─── DATA EXTRACT

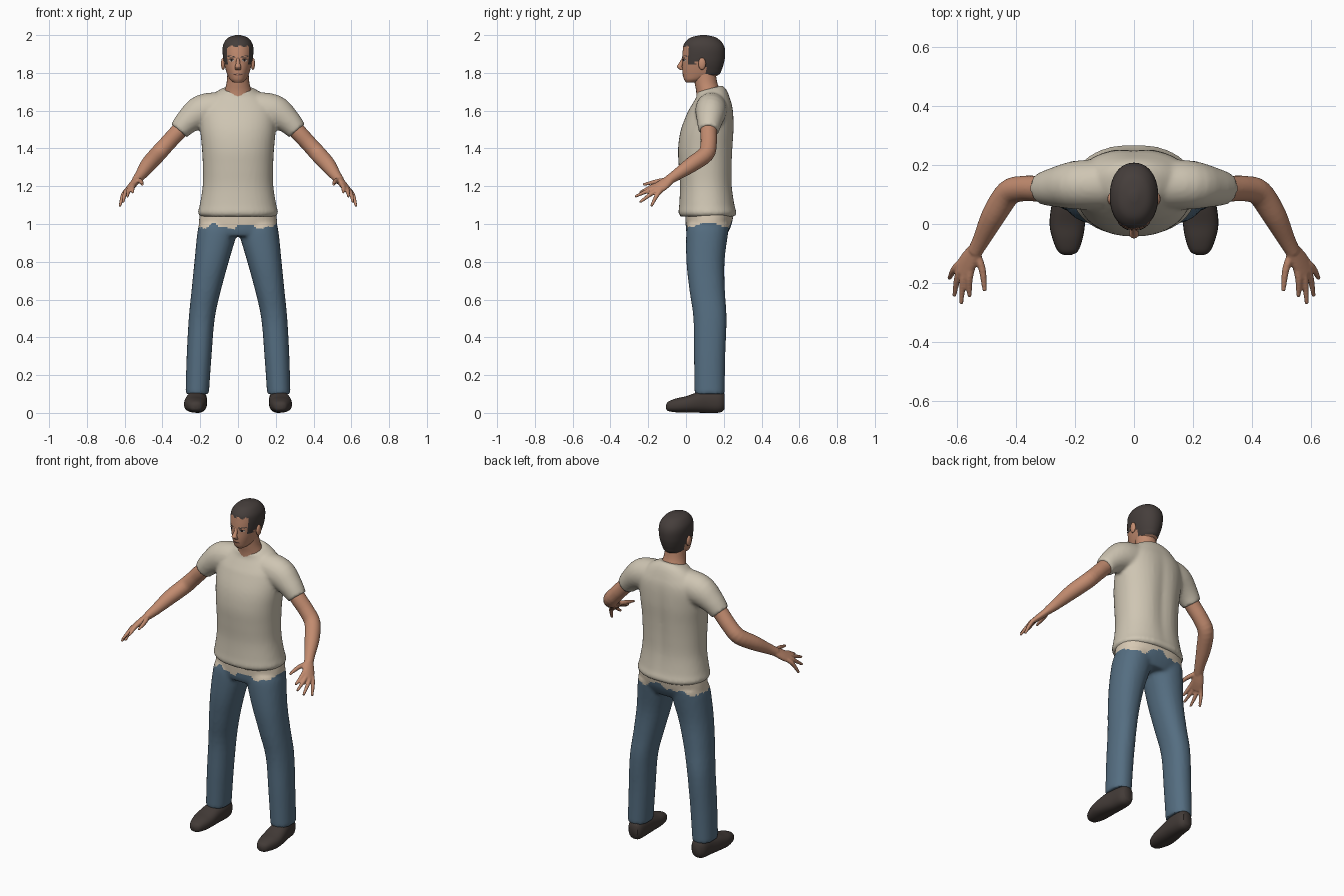
import bpy, bmesh, math
from mathutils import Vector
from mathutils.bvhtree import BVHTree

cube = bpy.data.objects.get("Cube")
if cube:
    bpy.data.objects.remove(cube, do_unlink=True)


def material(name, rgb):
    mat = bpy.data.materials.new(name)
    mat.use_nodes = True
    mat.diffuse_color = (*rgb, 1)
    mat.node_tree.nodes["Principled BSDF"].inputs["Base Color"].default_value = (*rgb, 1)
    return mat


SKIN = material("skin", (0.54, 0.26, 0.16))
SHIRT = material("cream cloth", (0.62, 0.56, 0.45))
BAND = material("pale undershirt", (0.68, 0.58, 0.45))
DENIM = material("blue denim", (0.09, 0.155, 0.22))
HAIR = material("dark hair", (0.06, 0.048, 0.044))
SHOE = material("brown leather", (0.055, 0.043, 0.038))
WHITE = material("eye white", (0.5, 0.42, 0.36))
LIP = material("lip", (0.28, 0.11, 0.08))
DARK = material("eye dark", (0.015, 0.01, 0.01))
X, Y, Z = Vector((1, 0, 0)), Vector((0, 1, 0)), Vector((0, 0, 1))


def spline(rows, steps):
    """Catmull-Rom interpolation of whole rows."""
    rows = [Vector(r) for r in rows]
    out = []
    for i in range(len(rows) - 1):
        a, b, c, d = rows[max(i - 1, 0)], rows[i], rows[i + 1], rows[min(i + 2, len(rows) - 1)]
        for k in range(steps):
            t = k / steps
            out.append(b + (c - a) * (t / 2) + (a * 2 - b * 5 + c * 4 - d) * (t * t / 2)
                       + (b * 3 - a - c * 3 + d) * (t ** 3 / 2))
    return out + [rows[-1]]


def tube(bm, rows, axis=None, side=X, sign=1, n=24, steps=4, power=2.0):
    """Closed loft through rows of x, y, z, half width, half depth."""
    rows = spline(rows, steps)
    mids = [Vector(r[:3]) for r in rows]
    rings = []
    for i, r in enumerate(rows):
        t = axis or (mids[min(i + 1, len(mids) - 1)] - mids[max(i - 1, 0)]).normalized()
        u = (side - t * side.dot(t)).normalized()
        v = t.cross(u)
        ring = []
        for k in range(n):
            c, s = math.cos(math.tau * k / n), math.sin(math.tau * k / n)
            p = (mids[i] + u * r[3] * math.copysign(abs(c) ** (2 / power), c)
                 + v * r[4] * math.copysign(abs(s) ** (2 / power), s))
            ring.append(bm.verts.new((p.x * sign, p.y, p.z)))
        rings.append(ring)
    for lo, hi in zip(rings, rings[1:]):
        for k in range(n):
            bm.faces.new((lo[k], lo[(k + 1) % n], hi[(k + 1) % n], hi[k]))
    bm.faces.new(rings[0][::-1])
    bm.faces.new(rings[-1])


def ball(bm, at, size):
    made = bmesh.ops.create_uvsphere(bm, u_segments=16, v_segments=10, radius=1)["verts"]
    bmesh.ops.scale(bm, vec=size, verts=made)
    bmesh.ops.translate(bm, vec=at, verts=made)


def finish(name, bm, mats, voxel=0, smooth=0):
    """Make an object; with a voxel size its pieces fuse into one skin."""
    bmesh.ops.recalc_face_normals(bm, faces=bm.faces)
    mesh = bpy.data.meshes.new(name)
    bm.to_mesh(mesh)
    bm.free()
    obj = bpy.data.objects.new(name, mesh)
    bpy.context.collection.objects.link(obj)
    if voxel:
        mod = obj.modifiers.new("fuse", "REMESH")
        mod.mode, mod.voxel_size = "VOXEL", voxel
        mod = obj.modifiers.new("soften", "SMOOTH")
        mod.factor, mod.iterations = 0.5, smooth
        bpy.context.view_layer.update()
        deps = bpy.context.evaluated_depsgraph_get()
        obj_mesh = bpy.data.meshes.new_from_object(obj.evaluated_get(deps))
        obj.modifiers.clear()
        obj.data = obj_mesh
    obj.data.materials.clear()
    for m in mats:
        obj.data.materials.append(m)
    obj.data.shade_smooth()
    obj.data.set_sharp_from_angle(angle=math.radians(50))
    return obj


def upright(rows):
    """Rows of z, centre y, half width, half depth on the centre line."""
    return [(0, y, z, rx, ry) for z, y, rx, ry in rows]


# T-shirt: torso and sleeves, collar dipping to the front
bm = bmesh.new()
tube(bm, upright([(1.04, .115, .20, .145), (1.06, .115, .212, .155), (1.1, .112, .203, .148),
                  (1.2, .108, .187, .140), (1.3, .105, .186, .143), (1.4, .105, .191, .147),
                  (1.5, .115, .2, .142), (1.6, .132, .2, .12), (1.65, .135, .17, .1),
                  (1.69, .135, .125, .08), (1.718, .125, .078, .068)]), axis=Z, n=40, power=2.2)
for v in bm.verts:
    rise = min(max((v.co.z - 1.6) / 0.1, 0), 1)
    v.co.z += 0.25 * rise * (v.co.y - 0.13)
    # spine hollow and loose folds
    if v.co.y > 0.15:
        v.co.y -= 0.012 * math.exp(-(v.co.x / 0.04) ** 2) * math.sin(max(0, 1.7 - v.co.z) * 4.6)
for s in (1, -1):
    tube(bm, [(.08, .135, 1.61, .085, .09), (.19, .132, 1.595, .083, .09),
              (.265, .125, 1.545, .068, .068), (.313, .12, 1.493, .054, .054)], side=Y, sign=s)
finish("t_shirt", bm, [SHIRT], 0.01, 4)

# Jeans with the undershirt showing above an uneven waist
bm = bmesh.new()
tube(bm, upright([(.935, .11, .17, .1), (.96, .113, .2, .112), (1.0, .12, .208, .122),
                  (1.07, .125, .2, .13)]), axis=Z, n=40, power=2.3)
for s in (1, -1):
    tube(bm, [(.216, .125, .1, .062, .08), (.206, .125, .3, .066, .083), (.192, .127, .5, .069, .088),
              (.168, .112, .65, .078, .094), (.14, .103, .8, .091, .101),
              (.111, .112, .95, .105, .111), (.105, .12, 1.0, .1, .11)],
         axis=Z, sign=s, power=2.2)
jeans = finish("jeans", bm, [DENIM, BAND], 0.01, 4)
for f in jeans.data.polygons:
    c = f.center
    waist = 0.987 + 0.012 * math.sin(c.x * 38) + 0.006 * math.sin(c.x * 90 + 1)
    if c.y > 0.12:
        waist += 0.03 * math.exp(-(c.x / 0.08) ** 2)
    f.material_index = int(c.z > waist)

# Arms, hands and shoes
FINGERS = {
    "index": [(.548, -.14, 1.212), (.558, -.185, 1.195), (.557, -.247, 1.165)],
    "middle": [(.56, -.14, 1.2), (.578, -.185, 1.183), (.585, -.27, 1.145)],
    "ring": [(.57, -.13, 1.195), (.595, -.172, 1.168), (.609, -.245, 1.115)],
    "little": [(.575, -.12, 1.19), (.606, -.15, 1.158), (.626, -.185, 1.093)],
    "thumb": [(.535, -.095, 1.235), (.514, -.155, 1.225), (.506, -.228, 1.208)],
}
for s, label in ((1, "left"), (-1, "right")):
    bm = bmesh.new()
    tube(bm, [(.25, .125, 1.56, .045, .045), (.32, .12, 1.485, .044, .044), (.375, .12, 1.425, .043, .043),
              (.425, .105, 1.37, .044, .044), (.475, .03, 1.315, .041, .041),
              (.515, -.05, 1.26, .03, .03), (.54, -.095, 1.23, .026, .023)], side=Y, sign=s)
    tube(bm, [(.53, -.08, 1.24, .026, .021), (.56, -.125, 1.205, .036, .019),
              (.585, -.165, 1.178, .036, .014)], side=Vector((-.045, -.035, .04)), sign=s)
    for path in FINGERS.values():
        radii = (.013, .0125, .007)
        tube(bm, [(*p, r, r) for p, r in zip(path, radii)], side=Z, sign=s, n=12)
    finish(label + "_arm", bm, [SKIN], 0.005, 2)

    bm = bmesh.new()
    tube(bm, [(.225, -.105, .032, .012, .012), (.224, -.092, .035, .034, .026), (.225, -.05, .04, .051, .037),
              (.226, 0, .045, .06, .043), (.222, .06, .055, .058, .054), (.215, .12, .06, .052, .06),
              (.212, .18, .06, .045, .058), (.21, .205, .06, .028, .04)],
         axis=Y, sign=s, power=2.4)
    finish(label + "_shoe", bm, [SHOE])

# Neck
bm = bmesh.new()
tube(bm, upright([(1.64, .12, .08, .065), (1.7, .118, .072, .064), (1.75, .105, .06, .06),
                  (1.82, .095, .055, .06)]), axis=Z)
finish("neck", bm, [SKIN])

# Head, with short hair chosen by height along the side
bm = bmesh.new()
tube(bm, upright([(1.75, .03, .024, .03), (1.765, .05, .042, .06), (1.79, .078, .056, .095),
                  (1.82, .085, .066, .105), (1.85, .09, .074, .11), (1.88, .093, .079, .113),
                  (1.92, .095, .082, .112), (1.95, .093, .078, .105), (1.975, .092, .064, .085),
                  (1.99, .092, .045, .06), (2.0, .092, .012, .015)]), axis=Z, n=64, steps=6, power=2.15)
head = finish("head", bm, [SKIN, HAIR])
for f in head.data.polygons:
    c = f.center
    if c.y < 0.012:
        line = 1.94 + 0.006 * math.sin(c.x * 150) - 0.9 * max(0, abs(c.x) - 0.05)
    elif c.y < 0.05:
        line = 1.845
    else:
        line = 1.862 if c.y < 0.105 else 1.79
    f.material_index = int(c.z > line)

# Nose and ears
bm = bmesh.new()
tube(bm, [(0, -.012, 1.88, .008, .008), (0, -.026, 1.85, .011, .012), (0, -.034, 1.832, .016, .015),
          (0, -.02, 1.815, .014, .01)], axis=Z, n=16)
finish("nose", bm, [SKIN])
for s, label in ((1, "left"), (-1, "right")):
    bm = bmesh.new()
    ball(bm, (s * .079, .085, 1.848), (.011, .02, .032))
    finish(label + "_ear", bm, [SKIN])

# Painted face features laid on the head
surface = BVHTree.FromPolygons([v.co for v in head.data.vertices],
                               [p.vertices[:] for p in head.data.polygons])


def patch(name, x, z, w, h, mat, lift, tilt=0):
    bm = bmesh.new()
    rim = []
    for k in range(16):
        a = math.tau * k / 16
        px = x + w * math.cos(a)
        pz = z + h * math.sin(a) + tilt * w * math.cos(a)
        hit = surface.ray_cast(Vector((px, -1, pz)), Y)[0]
        rim.append(bm.verts.new((px, hit.y - lift, pz)))
    bm.faces.new(rim)
    made = finish(name, bm, [mat])
    if made.data.polygons[0].normal.y > 0:
        made.data.flip_normals()


for s, label in ((1, "left"), (-1, "right")):
    patch(label + "_eye_white", s * .035, 1.866, .014, .006, WHITE, .002)
    patch(label + "_iris", s * .035, 1.867, .006, .006, DARK, .003)
    patch(label + "_lash", s * .035, 1.873, .016, .0025, DARK, .0035)
    patch(label + "_eyebrow", s * .036, 1.886, .022, .005, HAIR, .003, s * .12)
patch("mouth", 0, 1.791, .024, .005, LIP, .003)
patch("mouth_line", 0, 1.793, .022, .0015, DARK, .004)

──────

* DIRECTIONS
Your answer should consist only of the lines from the one with "bm.faces.new(rim)" through the last line of the entries above, retyped exactly.

* COMPLETED EXERCISE
    bm.faces.new(rim)
    made = finish(name, bm, [mat])
    if made.data.polygons[0].normal.y > 0:
        made.data.flip_normals()


for s, label in ((1, "left"), (-1, "right")):
    patch(label + "_eye_white", s * .035, 1.866, .014, .006, WHITE, .002)
    patch(label + "_iris", s * .035, 1.867, .006, .006, DARK, .003)
    patch(label + "_lash", s * .035, 1.873, .016, .0025, DARK, .0035)
    patch(label + "_eyebrow", s * .036, 1.886, .022, .005, HAIR, .003, s * .12)
patch("mouth", 0, 1.791, .024, .005, LIP, .003)
patch("mouth_line", 0, 1.793, .022, .0015, DARK, .004)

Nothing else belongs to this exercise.